Data Lake vs. Data Warehouses

In the world of big data, two terms are often used interchangeably but are quite different: data lakes and data warehouses. In this article, we try to understand what they mean and how they are relevant for data analytics companies.

What Is a Data Lake?

A data lake is a system that stores data in its rawest form, typically as object blobs or files. The data within a data lake can originate from various sources, including databases, social media streams, web clickstreams, sensors, and so on. Data lakes are often used in organizations where data scientists and analysts may need to access diverse data sets for their work.

(Image source:

What Is a Data Warehouse?

A data warehouse is a type of data storage designed specifically for analytical purposes. Unlike a data lake, which stores data in its raw, unprocessed form, a data warehouse contains data that has been cleaned, organized, and designed to be easy to query. As such, businesses typically use data warehouses to support decision-making and strategic planning.

(Image source:

So, what are the key differences between these two types of data storage? Let’s take a closer look.

Data Storage

Data lakes store raw, unstructured data in its native format. This means that data lakes can store any type of data, including images, videos, audio, and logs. On the other hand, data warehouses store structured data that has been filtered and processed for a specific purpose, such as analytics or reporting.


Data lakes are typically accessed by developers and analysts looking to mine the raw data for insights. Data warehouses are accessed by business users who need to generate reports or run analytics on structured data.


In a data lake, analysis is typically done using predictive analytics, machine learning, data visualization, BI, and big data analytics because the unstructured nature of the raw data requires complex processing power. Data visualization, BI, and data analytics are typically used in a data warehouse.


Data lakes have what’s known as an “open schema,” which means that there is no predefined schema – the raw data can be stored in any format. Data warehouses have a “closed schema,” which means that all of the data must fit into predefined categories for it to be stored in the system.

Processing Speed
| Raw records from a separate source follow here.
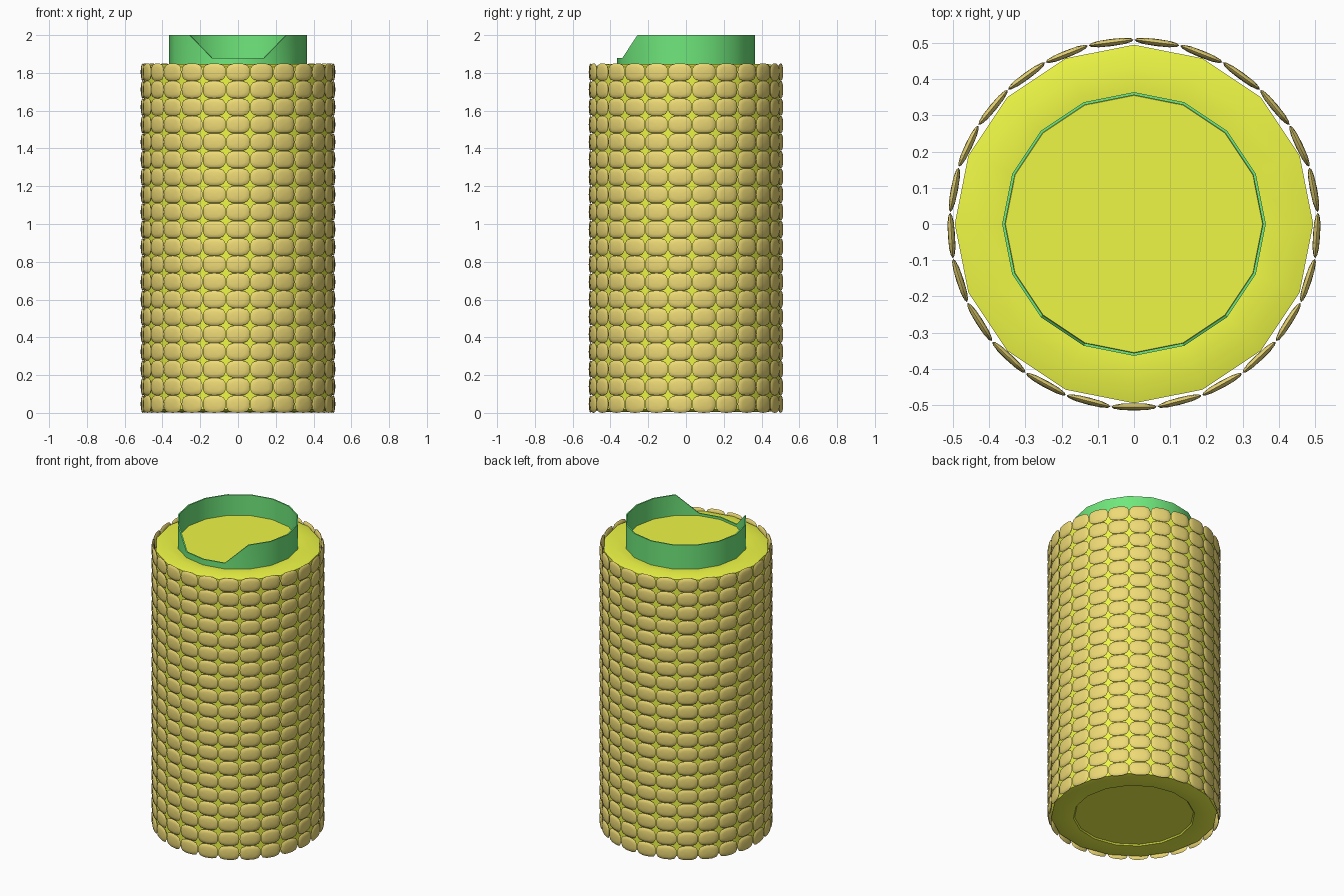
import bpy, bmesh, math
from math import sin, cos, pi, tau

if "Cube" in bpy.data.objects:
    bpy.data.objects.remove(bpy.data.objects["Cube"])


def material(name, rgb):
    m = bpy.data.materials.new(name)
    m.diffuse_color = (*rgb, 1)
    m.use_nodes = True
    m.node_tree.nodes["Principled BSDF"].inputs["Base Color"].default_value = m.diffuse_color
    return m


def finish(bm, name, mat, angle=40):
    bmesh.ops.recalc_face_normals(bm, faces=bm.faces)
    me = bpy.data.meshes.new(name)
    bm.to_mesh(me)
    bm.free()
    me.materials.append(mat)
    ob = bpy.data.objects.new(name, me)
    bpy.context.collection.objects.link(ob)
    bpy.ops.object.select_all(action='DESELECT')
    ob.select_set(True)
    bpy.context.view_layer.objects.active = ob
    bpy.ops.object.shade_smooth_by_angle(angle=math.radians(angle))
    return ob


def bridge(bm, a, b):
    n = len(a)
    for i in range(n):
        j = (i + 1) % n
        bm.faces.new((a[i], a[j], b[j], b[i]))


yellow = material("core_yellow", (0.85, 0.93, 0.06))
gold = material("kernel_gold", (0.85, 0.70, 0.18))
green = material("collar_green", (0.16, 0.80, 0.20))

SIDES = 16

# Core: 16-sided drum with soft rims and flat end discs
profile = [(0.362, 0.0), (0.362, 0.012), (0.43, 0.004), (0.495, 0.018),
           (0.495, 1.832), (0.43, 1.848), (0.362, 1.842), (0.355, 1.865)]
profile[0] = (0.355, 0.02)
bm = bmesh.new()
rings = [[bm.verts.new((r * cos(tau * i / SIDES), r * sin(tau * i / SIDES), z))
          for i in range(SIDES)] for r, z in profile]
for a, b in zip(rings, rings[1:]):
    bridge(bm, a, b)
bm.faces.new(rings[0])
bm.faces.new(rings[-1])
finish(bm, "core", yellow)

# Collar: thin tube with a notch cut down at the front
bm = bmesh.new()


def collar_ring(r, top):
    out = []
    for i in range(SIDES):
        notch = i in (11, 12, 13)
        z = (1.88 if notch else 2.0) if top else 1.835
        out.append(bm.verts.new((r * cos(tau * i / SIDES), r * sin(tau * i / SIDES), z)))
    return out


loops = [collar_ring(0.364, False), collar_ring(0.364, True),
         collar_ring(0.356, True), collar_ring(0.356, False)]
for k in range(4):
    bridge(bm, loops[k], loops[(k + 1) % 4])
finish(bm, "collar", green)

# Kernels: flattened rounded cushions, 25 columns by 20 rows
COLS, ROWS, PITCH = 25, 20, 0.0925
HALF_W, HALF_H, HALF_T = 0.0625, 0.0458, 0.010
AROUND, LATS, POWER = 16, 6, 3.2


def add_kernel(bm, ang, zc):
    radial, side = (cos(ang), sin(ang)), (-sin(ang), cos(ang))

    def point(u, v, d):
        r = 0.505 + d
        return bm.verts.new((radial[0] * r + side[0] * u,
                             radial[1] * r + side[1] * u, zc + v))

    inner = point(0, 0, -HALF_T)
    outer = point(0, 0, HALF_T)
    rows = []
    for k in range(1, LATS):
        lat = -pi / 2 + pi * k / LATS
        row = []
        for i in range(AROUND):
            c, s = cos(tau * i / AROUND), sin(tau * i / AROUND)
            p = (abs(c) ** POWER + abs(s) ** POWER) ** (-1 / POWER)
            q = p * cos(lat) ** 0.8
            row.append(point(c * q * HALF_W, s * q * HALF_H, sin(lat) * HALF_T))
        rows.append(row)
    for a, b in zip(rows, rows[1:]):
        bridge(bm, a, b)
    for i in range(AROUND):
        j = (i + 1) % AROUND
        bm.faces.new((inner, rows[0][j], rows[0][i]))
        bm.faces.new((outer, rows[-1][i], rows[-1][j]))


bm = bmesh.new()
for row in range(ROWS):
    for col in range(COLS):
        add_kernel(bm, -pi / 2 + tau * col / COLS, (row + 0.5) * PITCH)
finish(bm, "kernels", gold, 80)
The speed at which data can be processed also differs between these two types of systems. Because it stores raw, unstructured data, a data lake does not have to go through an ETL (extract-transform-load) process to load new data into the system – it can be loaded directly into the lake. On the other hand, because it stores structured data that has been filtered and processed, a data warehouse does have to go through an ETL process to load new data into the system – the new data must first be extracted from its source, transformed to fit into the predefined schema, and then loaded into the warehouse.


Data lakes are typically less expensive to set up than data warehouses because they do not require costly hardware or software investments – just commodity hardware and open-source software will suffice. Data warehouses, on the other hand, are more expensive to set up because they require specialized hardware and software investments.

When deciding whether or not to implement a data lake or data warehouse, it’s important to weigh those differences against your organization’s needs to make the best decision for your particular use case. For more information on data management solutions, contact Expeed today.